[The question then is whether courage or wisdom is the more comprehensive virtue. The answer is dependent on the outcome of the famous discussion about the priority of intellect or will in the essence of being., and consequently, in the human personality.] Since Thomas decides unambiguously for the intellect, as a necessary consequence he subordinates courage to wisdom. A decision for the priority of the will would point to a greater, though not a total, independence of courage in its relation to wisdom. The difference between the two lines of thought is decisive for the valuation of “venturing courage” (in religious terms, the “risk of faith”). Under the dominance of wisdom courage is essentially the “strength of mind” which makes obedience to the dictates of reason (or revelation) possible, while venturing courage participates in the creation of wisdom.
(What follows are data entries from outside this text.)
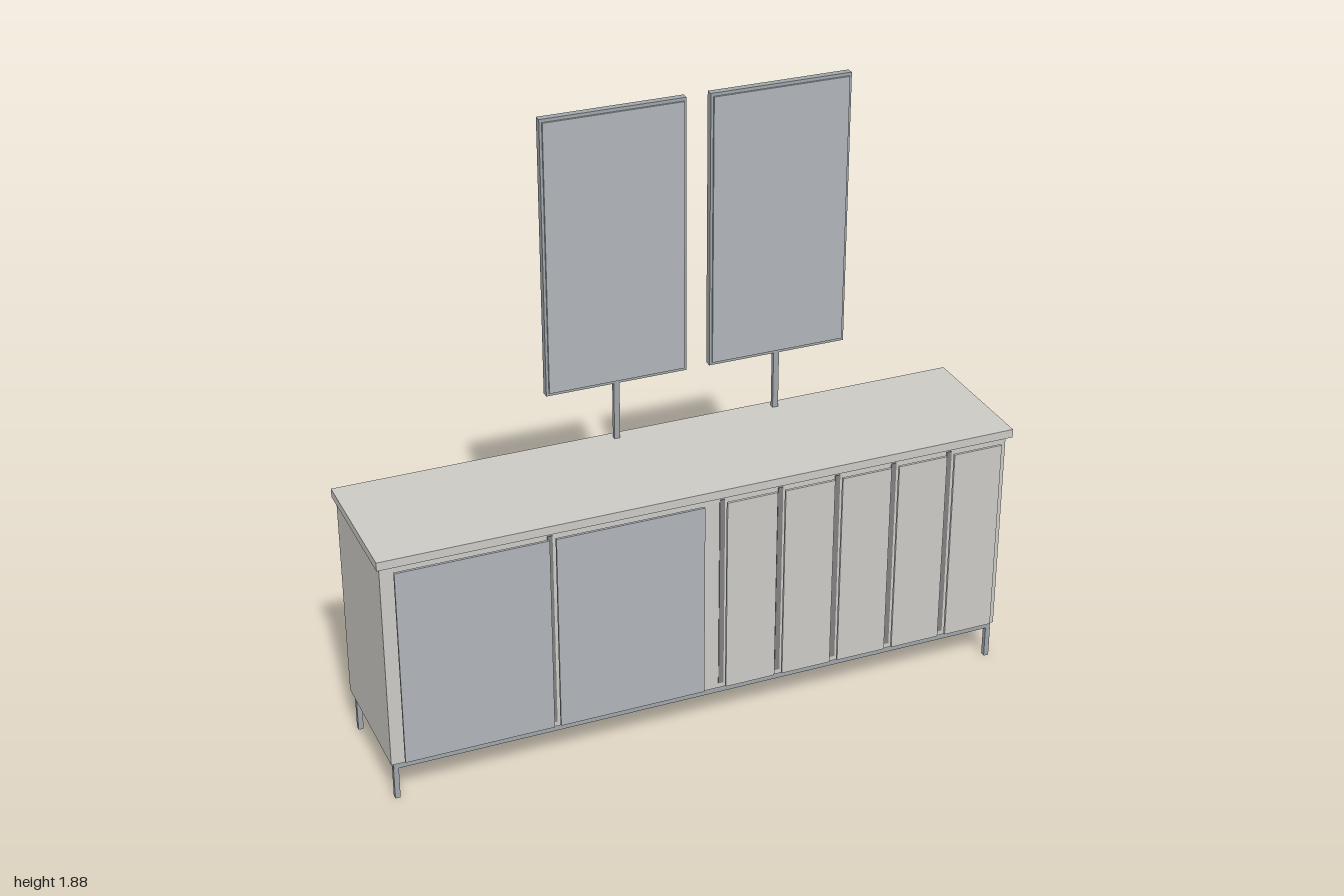
import * as THREE from 'three';

const material = (color) => new THREE.MeshStandardMaterial({ color });

export function createModel() {
  const model = new THREE.Group();
  const stone = material(0xcccac5);
  const glass = material(0xb0b4b8);
  const metal = material(0xa0a6aa);
  const dark = material(0x808080);

  // Box given by its lower and upper limits on each axis
  function box(name, mat, [x0, x1], [y0, y1], [z0, z1]) {
    const mesh = new THREE.Mesh(new THREE.BoxGeometry(x1 - x0, y1 - y0, z1 - z0), mat);
    mesh.position.set((x0 + x1) / 2, (y0 + y1) / 2, (z0 + z1) / 2);
    mesh.name = name;
    model.add(mesh);
  }

  // Cabinet body, worktop and base plate
  box('worktop', stone, [-1, 1], [0.795, 0.822], [-0.227, 0.221]);
  box('cabinetBody', stone, [-0.988, 0.988], [0.123, 0.795], [-0.221, 0.2]);
  box('basePlate', metal, [-0.98, 0.98], [0.104, 0.123], [-0.206, 0.196]);

  // Four square legs
  for (const x of [-0.973, 0.973]) {
    for (const z of [-0.188, 0.188]) {
      box('leg', metal, [x - 0.008, x + 0.008], [0, 0.104], [z - 0.008, z + 0.008]);
    }
  }

  // Thin front panels, standing just clear of the body
  const panelY = [0.14, 0.779];
  const panelZ = [0.219, 0.227];
  for (const x of [-0.952, -0.473]) {
    box('glassDoor', glass, [x, x + 0.459], panelY, panelZ);
  }
  for (let i = 0; i < 5; i++) {
    const x = 0.045 + i * 0.186;
    box('frontPanel', stone, [x + 0.012, x + 0.172], panelY, panelZ);
  }

  // Dark vertical strips between the panels
  for (const x of [-0.484, 0.051, 0.237, 0.423, 0.609, 0.795]) {
    box('gapStrip', dark, [x - 0.008, x + 0.008], panelY, [0.198, 0.203]);
  }

  // Two mirrors, each a backing, an inset pane and a post
  for (const x of [-0.1225, 0.3985]) {
    box('mirrorBacking', metal, [x - 0.223, x + 0.223], [1.01, 1.878], [-0.21, -0.187]);
    box('mirrorPane', glass, [x - 0.215, x + 0.215], [1.02, 1.868], [-0.19, -0.181]);
    box('mirrorPost', metal, [x - 0.009, x + 0.009], [0.822, 1.01], [-0.204, -0.19]);
  }

  return model;
}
The obvious danger of the first view is uncreative stagnation, as we find in a good deal of Catholic and some rationalistic thought, while the equally obvious danger of the second view is undirected willfulness, as we find in some Protestant and much Existentialist thinking.

However Thomas also defends the more limited meaning of courage (which he always calls fortitude) as a virtue beside others. As usual in these discussions he refers to the soldier’s courage as the outstanding example of courage in the limited sense. This corresponds to the general tendency of Thomas to combine the aristocratic structure of medieval society with the universalist elements of Christianity and humanism. Perfect courage is, according to Thomas, a gift of the Divine Spirit. Through the Spirit natural strength of mind is elevated to its supernatural perfection. This however means that it is united with the specifically Christian virtues, faith, hope, and love. Thus a development is visible in which the ontological side of courage is taken into faith (including hope), while the ethical side of courage is taken into love or the principle of ethics. The reception of courage into faith, especially insofar as it implies hope, appears rather early, e.g. in Ambrose’s doctrine of courage. He follows the ancient tradition, when he calls fortitudo a “loftier virtue than the rest,” although it never appears alone. Courage listens to reason and carries out the intention of the mind. It is the strength of the soul to win victory in ultimate danger, like those martyrs of the Old Testament who are enumerated in Hebrews n. Courage gives consolation, patience, and experience and becomes indistinguishable from faith and hope. In the light of this development we can see that every attempt to define courage is confronted with these alternatives: either to use courage as the name for one virtue among others, blending the larger meaning of the word into faith and hope; or to preserve the larger meaning and interpret faith through an analysis of courage. This book follows the second alternative, partly because I believe that “faith” needs such a reinterpretation more than any other religious term.